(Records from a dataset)
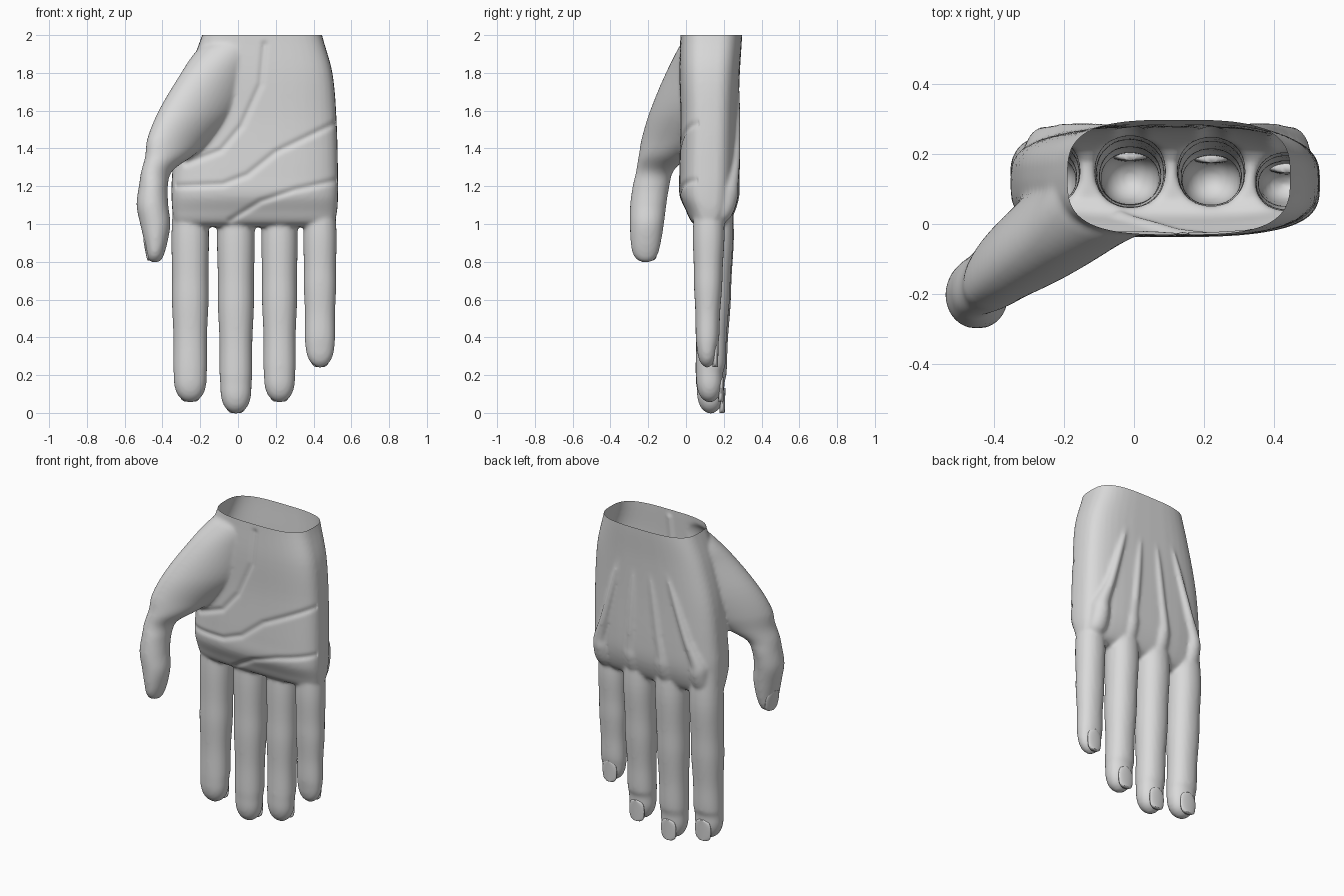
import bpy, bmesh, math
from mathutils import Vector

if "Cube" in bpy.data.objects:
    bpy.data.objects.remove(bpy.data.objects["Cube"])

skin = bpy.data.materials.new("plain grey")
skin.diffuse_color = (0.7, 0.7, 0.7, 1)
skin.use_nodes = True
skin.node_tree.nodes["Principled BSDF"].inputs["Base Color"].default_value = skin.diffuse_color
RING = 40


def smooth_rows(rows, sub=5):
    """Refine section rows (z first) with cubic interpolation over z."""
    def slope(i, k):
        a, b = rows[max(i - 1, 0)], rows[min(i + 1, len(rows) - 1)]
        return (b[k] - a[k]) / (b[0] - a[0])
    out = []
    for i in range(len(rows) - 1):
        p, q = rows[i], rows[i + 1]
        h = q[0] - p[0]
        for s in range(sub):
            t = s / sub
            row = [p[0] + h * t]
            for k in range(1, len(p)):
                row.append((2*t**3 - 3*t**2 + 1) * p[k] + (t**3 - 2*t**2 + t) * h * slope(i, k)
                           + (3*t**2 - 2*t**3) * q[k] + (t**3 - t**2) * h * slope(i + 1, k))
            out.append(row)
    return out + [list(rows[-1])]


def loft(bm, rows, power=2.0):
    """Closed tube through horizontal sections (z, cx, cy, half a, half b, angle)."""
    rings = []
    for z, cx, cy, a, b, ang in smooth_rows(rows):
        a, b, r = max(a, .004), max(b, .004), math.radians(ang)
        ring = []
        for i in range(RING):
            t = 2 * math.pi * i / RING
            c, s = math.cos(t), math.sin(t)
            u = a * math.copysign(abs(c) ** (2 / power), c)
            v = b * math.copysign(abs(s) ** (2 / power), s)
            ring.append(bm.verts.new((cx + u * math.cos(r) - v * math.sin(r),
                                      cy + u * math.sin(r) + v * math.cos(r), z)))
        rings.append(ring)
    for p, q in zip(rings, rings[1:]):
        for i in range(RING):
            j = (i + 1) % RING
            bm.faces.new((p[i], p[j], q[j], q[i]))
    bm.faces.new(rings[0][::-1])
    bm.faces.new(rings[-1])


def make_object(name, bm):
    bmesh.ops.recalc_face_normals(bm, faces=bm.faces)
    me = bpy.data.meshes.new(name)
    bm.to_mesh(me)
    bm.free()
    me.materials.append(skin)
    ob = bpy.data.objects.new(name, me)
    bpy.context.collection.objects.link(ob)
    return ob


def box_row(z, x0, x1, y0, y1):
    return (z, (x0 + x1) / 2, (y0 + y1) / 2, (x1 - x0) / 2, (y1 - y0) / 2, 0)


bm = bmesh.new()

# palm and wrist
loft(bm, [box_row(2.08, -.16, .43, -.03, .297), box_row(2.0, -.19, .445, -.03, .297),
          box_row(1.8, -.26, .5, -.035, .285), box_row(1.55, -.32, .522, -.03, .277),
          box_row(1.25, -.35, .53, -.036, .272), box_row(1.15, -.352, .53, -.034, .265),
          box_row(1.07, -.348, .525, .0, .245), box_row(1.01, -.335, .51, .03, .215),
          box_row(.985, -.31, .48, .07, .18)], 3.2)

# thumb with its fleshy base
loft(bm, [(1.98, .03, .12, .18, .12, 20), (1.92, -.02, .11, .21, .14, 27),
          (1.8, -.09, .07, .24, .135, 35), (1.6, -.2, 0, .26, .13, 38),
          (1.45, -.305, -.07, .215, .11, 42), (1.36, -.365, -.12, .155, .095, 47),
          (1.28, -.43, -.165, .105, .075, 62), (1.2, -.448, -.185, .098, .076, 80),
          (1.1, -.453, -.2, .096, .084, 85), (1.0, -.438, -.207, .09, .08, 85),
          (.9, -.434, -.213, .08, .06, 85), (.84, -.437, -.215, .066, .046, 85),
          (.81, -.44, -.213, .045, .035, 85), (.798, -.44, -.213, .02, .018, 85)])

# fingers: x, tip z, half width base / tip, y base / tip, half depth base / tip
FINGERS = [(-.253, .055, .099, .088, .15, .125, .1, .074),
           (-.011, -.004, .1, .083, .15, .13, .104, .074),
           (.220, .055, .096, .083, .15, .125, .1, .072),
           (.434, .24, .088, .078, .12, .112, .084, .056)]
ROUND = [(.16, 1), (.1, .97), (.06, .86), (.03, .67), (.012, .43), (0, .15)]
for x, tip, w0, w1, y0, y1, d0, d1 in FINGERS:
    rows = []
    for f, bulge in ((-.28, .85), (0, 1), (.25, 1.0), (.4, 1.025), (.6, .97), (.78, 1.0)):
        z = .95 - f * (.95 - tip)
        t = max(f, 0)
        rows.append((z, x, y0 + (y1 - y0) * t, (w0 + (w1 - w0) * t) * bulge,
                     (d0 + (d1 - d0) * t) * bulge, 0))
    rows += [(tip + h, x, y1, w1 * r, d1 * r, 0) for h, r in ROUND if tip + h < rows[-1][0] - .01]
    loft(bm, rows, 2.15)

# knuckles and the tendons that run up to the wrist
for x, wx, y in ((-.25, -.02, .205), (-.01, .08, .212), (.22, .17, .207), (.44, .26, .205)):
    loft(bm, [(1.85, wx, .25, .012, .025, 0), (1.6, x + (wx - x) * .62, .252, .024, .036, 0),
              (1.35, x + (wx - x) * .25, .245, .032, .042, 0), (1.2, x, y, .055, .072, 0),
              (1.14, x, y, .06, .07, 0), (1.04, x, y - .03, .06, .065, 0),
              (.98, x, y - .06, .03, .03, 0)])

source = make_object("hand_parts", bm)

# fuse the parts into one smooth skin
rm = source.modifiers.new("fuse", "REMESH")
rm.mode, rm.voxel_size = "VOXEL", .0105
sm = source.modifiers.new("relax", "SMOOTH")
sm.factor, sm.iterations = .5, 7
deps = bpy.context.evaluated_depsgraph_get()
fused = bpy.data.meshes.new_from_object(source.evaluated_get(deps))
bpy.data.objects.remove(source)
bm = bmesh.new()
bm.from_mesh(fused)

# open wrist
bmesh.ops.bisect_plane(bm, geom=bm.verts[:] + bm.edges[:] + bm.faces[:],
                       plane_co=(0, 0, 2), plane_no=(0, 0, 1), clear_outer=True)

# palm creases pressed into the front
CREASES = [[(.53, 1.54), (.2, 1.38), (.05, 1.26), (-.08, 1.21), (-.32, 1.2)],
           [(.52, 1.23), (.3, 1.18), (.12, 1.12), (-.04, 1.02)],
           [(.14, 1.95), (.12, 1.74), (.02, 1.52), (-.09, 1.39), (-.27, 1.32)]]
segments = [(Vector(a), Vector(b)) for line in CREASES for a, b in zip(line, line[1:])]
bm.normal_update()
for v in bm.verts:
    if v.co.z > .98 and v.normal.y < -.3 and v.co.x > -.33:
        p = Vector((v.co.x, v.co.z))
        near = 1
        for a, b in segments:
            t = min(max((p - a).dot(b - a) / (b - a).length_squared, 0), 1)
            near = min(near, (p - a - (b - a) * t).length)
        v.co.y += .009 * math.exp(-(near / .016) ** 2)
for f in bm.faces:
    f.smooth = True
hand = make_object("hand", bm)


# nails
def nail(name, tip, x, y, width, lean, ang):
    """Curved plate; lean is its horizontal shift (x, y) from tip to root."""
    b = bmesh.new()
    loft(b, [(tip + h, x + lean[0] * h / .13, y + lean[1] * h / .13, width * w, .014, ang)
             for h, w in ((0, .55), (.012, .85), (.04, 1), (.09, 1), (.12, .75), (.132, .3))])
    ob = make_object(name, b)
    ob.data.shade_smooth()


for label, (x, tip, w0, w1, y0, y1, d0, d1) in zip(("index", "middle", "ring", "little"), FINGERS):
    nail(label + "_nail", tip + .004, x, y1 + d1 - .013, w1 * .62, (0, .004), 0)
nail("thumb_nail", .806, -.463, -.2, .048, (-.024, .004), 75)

* * *

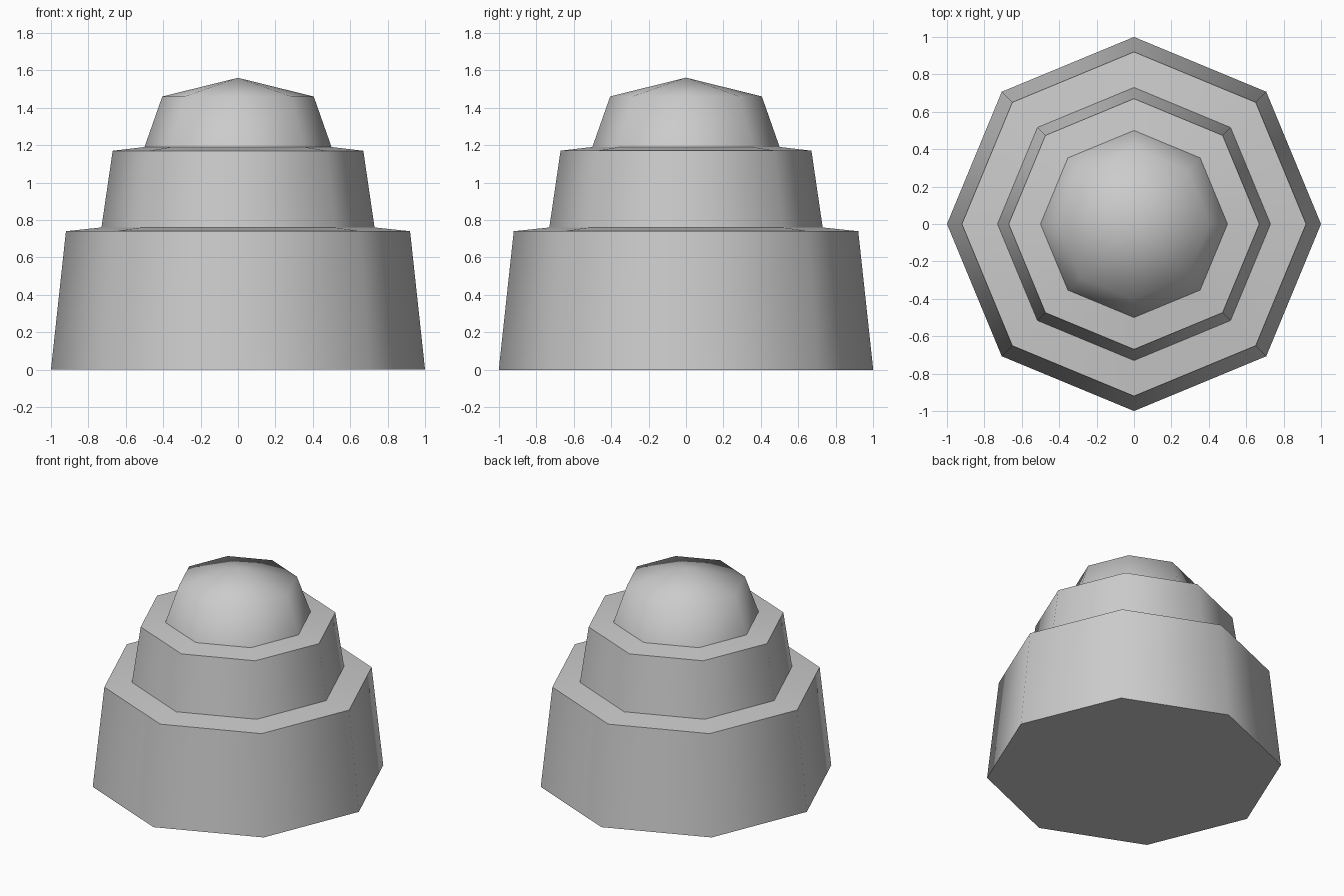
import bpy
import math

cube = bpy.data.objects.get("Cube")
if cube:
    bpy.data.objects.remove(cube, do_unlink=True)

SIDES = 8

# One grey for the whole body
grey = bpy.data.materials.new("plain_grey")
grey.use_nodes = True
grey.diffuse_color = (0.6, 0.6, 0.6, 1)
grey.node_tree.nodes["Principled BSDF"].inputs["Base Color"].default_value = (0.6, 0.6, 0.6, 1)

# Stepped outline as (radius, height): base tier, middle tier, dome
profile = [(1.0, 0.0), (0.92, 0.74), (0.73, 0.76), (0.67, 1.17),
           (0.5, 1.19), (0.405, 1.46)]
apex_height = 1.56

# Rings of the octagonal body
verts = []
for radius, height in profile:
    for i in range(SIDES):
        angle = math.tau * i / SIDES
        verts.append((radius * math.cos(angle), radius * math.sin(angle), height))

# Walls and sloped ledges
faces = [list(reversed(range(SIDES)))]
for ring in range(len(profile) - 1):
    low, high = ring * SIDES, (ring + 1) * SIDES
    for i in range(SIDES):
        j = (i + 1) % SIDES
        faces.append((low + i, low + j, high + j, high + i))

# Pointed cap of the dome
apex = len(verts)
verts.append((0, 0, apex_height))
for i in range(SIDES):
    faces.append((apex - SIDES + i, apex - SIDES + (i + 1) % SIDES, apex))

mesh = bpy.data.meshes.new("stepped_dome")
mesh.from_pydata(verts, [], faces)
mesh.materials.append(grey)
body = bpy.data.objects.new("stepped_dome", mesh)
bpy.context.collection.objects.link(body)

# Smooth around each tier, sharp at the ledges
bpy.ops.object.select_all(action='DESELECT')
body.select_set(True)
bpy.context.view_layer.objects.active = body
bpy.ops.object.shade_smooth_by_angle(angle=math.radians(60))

WHAT THIS TASK INVOLVES => Filter the data down to the lines that contain the string "grey", and copy them.

EXERCISE RESPONSE =>
skin = bpy.data.materials.new("plain grey")
# One grey for the whole body
grey = bpy.data.materials.new("plain_grey")
grey.use_nodes = True
grey.diffuse_color = (0.6, 0.6, 0.6, 1)
grey.node_tree.nodes["Principled BSDF"].inputs["Base Color"].default_value = (0.6, 0.6, 0.6, 1)
mesh.materials.append(grey)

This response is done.